**EXERCISE PROMPT**
The answer is to be the lines of the material from its start through the line containing "ring swept from", each copied exactly; no pictures.

**RECORDS SUPPLIED**
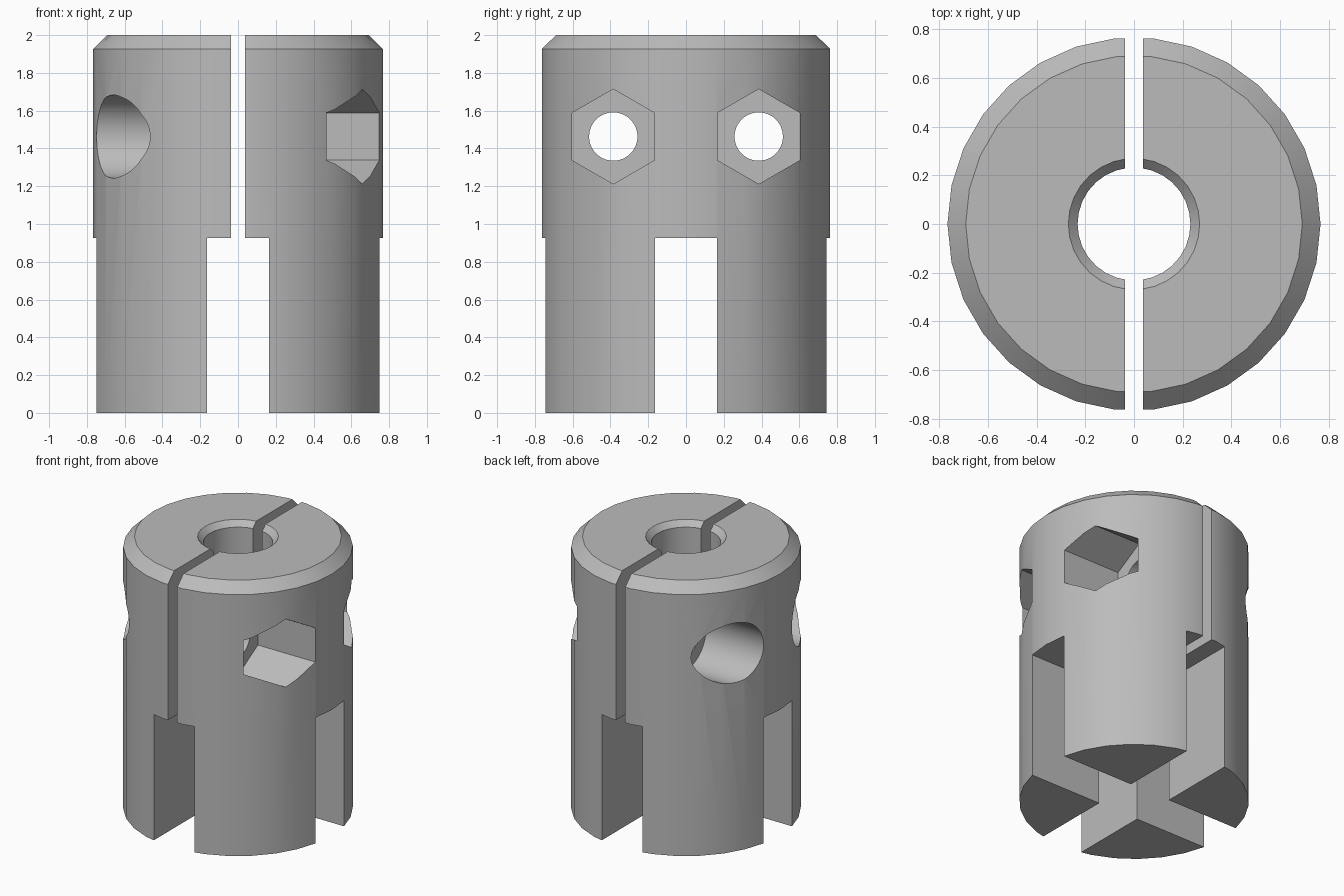
import bpy, bmesh, math
from mathutils import Matrix, Vector

if "Cube" in bpy.data.objects:
    bpy.data.objects.remove(bpy.data.objects["Cube"], do_unlink=True)

R, BORE = 0.767, 0.232            # outer and bore radius
SLIT, SLOT, SLOT_TOP = 0.038, 0.165, 0.927
BOLT_Y, BOLT_Z, POCKET_X = 0.385, 1.463, 0.28

metal = bpy.data.materials.new("grey metal")
metal.use_nodes = True
grey = (0.5, 0.5, 0.5, 1)
metal.diffuse_color = grey
metal.node_tree.nodes["Principled BSDF"].inputs["Base Color"].default_value = grey


def make_object(name, bm):
    bmesh.ops.recalc_face_normals(bm, faces=bm.faces)
    mesh = bpy.data.meshes.new(name)
    bm.to_mesh(mesh)
    bm.free()
    mesh.materials.append(metal)
    obj = bpy.data.objects.new(name, mesh)
    bpy.context.collection.objects.link(obj)
    return obj


def lathe(name, profile, sides):
    """Closed ring swept from (radius, height) points."""
    bm = bmesh.new()
    rings = []
    for i in range(sides):
        a = 2 * math.pi * i / sides
        rings.append([bm.verts.new((r * math.cos(a), r * math.sin(a), z)) for r, z in profile])
    n = len(profile)
    for i in range(sides):
        p, q = rings[i], rings[(i + 1) % sides]
        for j in range(n):
            k = (j + 1) % n
            bm.faces.new((p[j], q[j], q[k], p[k]))
    return make_object(name, bm)


def box(name, low, high):
    low, high = Vector(low), Vector(high)
    bm = bmesh.new()
    bmesh.ops.create_cube(bm, size=1, matrix=Matrix.Translation((low + high) / 2)
                          @ Matrix.Diagonal((*(high - low), 1)))
    return make_object(name, bm)


def bolt_cutter(name, radius, sides, x0, x1, y):
    """Prism along x, with one corner pointing up."""
    bm = bmesh.new()
    place = Matrix.Translation(((x0 + x1) / 2, y, BOLT_Z)) @ Matrix.Rotation(math.pi / 2, 4, 'Y')
    bmesh.ops.create_cone(bm, cap_ends=True, segments=sides, radius1=radius, radius2=radius,
                          depth=abs(x1 - x0),
                          matrix=place @ Matrix.Rotation(math.pi / 2, 4, 'Z')
                          @ Matrix.Rotation(math.pi / 2, 4, 'Z'))
    # turn so that a corner lies straight above the axis
    top = max(bm.verts, key=lambda v: v.co.z).co
    turn = math.atan2(top.y - y, top.z - BOLT_Z)
    bmesh.ops.rotate(bm, verts=bm.verts, cent=(0, y, BOLT_Z),
                     matrix=Matrix.Rotation(turn, 3, 'X'))
    return make_object(name, bm)


def cut(obj, cutter):
    cutter.hide_render = True
    mod = obj.modifiers.new("cut", 'BOOLEAN')
    mod.operation, mod.solver, mod.object = 'DIFFERENCE', 'EXACT', cutter
    bpy.context.view_layer.objects.active = obj
    bpy.ops.object.modifier_apply(modifier=mod.name)
    bpy.data.objects.remove(cutter, do_unlink=True)


# chamfered ring profile
profile = [(R, 0), (R, 1.927), (0.692, 2), (0.27, 2), (BORE, 1.96), (BORE, 0)]

for side, name in ((1, "left_clamp_half"), (-1, "right_clamp_half")):
    half = lathe(name, profile, 30)
    # narrow slit that parts the two halves
    xs = sorted((side * SLIT, -side))
    cut(half, box("slit_cutter", (xs[0], -1, -1), (xs[1], 1, 3)))
    # crossed slots that leave two legs on each half
    cut(half, box("slot_cutter", (-SLOT, -1, -1), (SLOT, 1, SLOT_TOP)))
    cut(half, box("slot_cutter", (-1, -SLOT, -1), (1, SLOT, SLOT_TOP)))
    # bolt holes with nut pockets on the left and round head pockets on the right
    for y in (-BOLT_Y, BOLT_Y):
        cut(half, bolt_cutter("bolt_cutter", 0.128, 48, -1, 1, y))
        radius, sides = (0.251, 6) if side > 0 else (0.22, 64)
        cut(half, bolt_cutter("pocket_cutter", radius, sides, *sorted((side * POCKET_X, side)), y))
    bpy.ops.object.select_all(action='DESELECT')
    half.select_set(True)
    bpy.context.view_layer.objects.active = half
    bpy.ops.object.shade_smooth_by_angle(angle=math.radians(30))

**ANSWER TO THE PROBLEM**
import bpy, bmesh, math
from mathutils import Matrix, Vector

if "Cube" in bpy.data.objects:
    bpy.data.objects.remove(bpy.data.objects["Cube"], do_unlink=True)

R, BORE = 0.767, 0.232            # outer and bore radius
SLIT, SLOT, SLOT_TOP = 0.038, 0.165, 0.927
BOLT_Y, BOLT_Z, POCKET_X = 0.385, 1.463, 0.28

metal = bpy.data.materials.new("grey metal")
metal.use_nodes = True
grey = (0.5, 0.5, 0.5, 1)
metal.diffuse_color = grey
metal.node_tree.nodes["Principled BSDF"].inputs["Base Color"].default_value = grey


def make_object(name, bm):
    bmesh.ops.recalc_face_normals(bm, faces=bm.faces)
    mesh = bpy.data.meshes.new(name)
    bm.to_mesh(mesh)
    bm.free()
    mesh.materials.append(metal)
    obj = bpy.data.objects.new(name, mesh)
    bpy.context.collection.objects.link(obj)
    return obj


def lathe(name, profile, sides):
    """Closed ring swept from (radius, height) points."""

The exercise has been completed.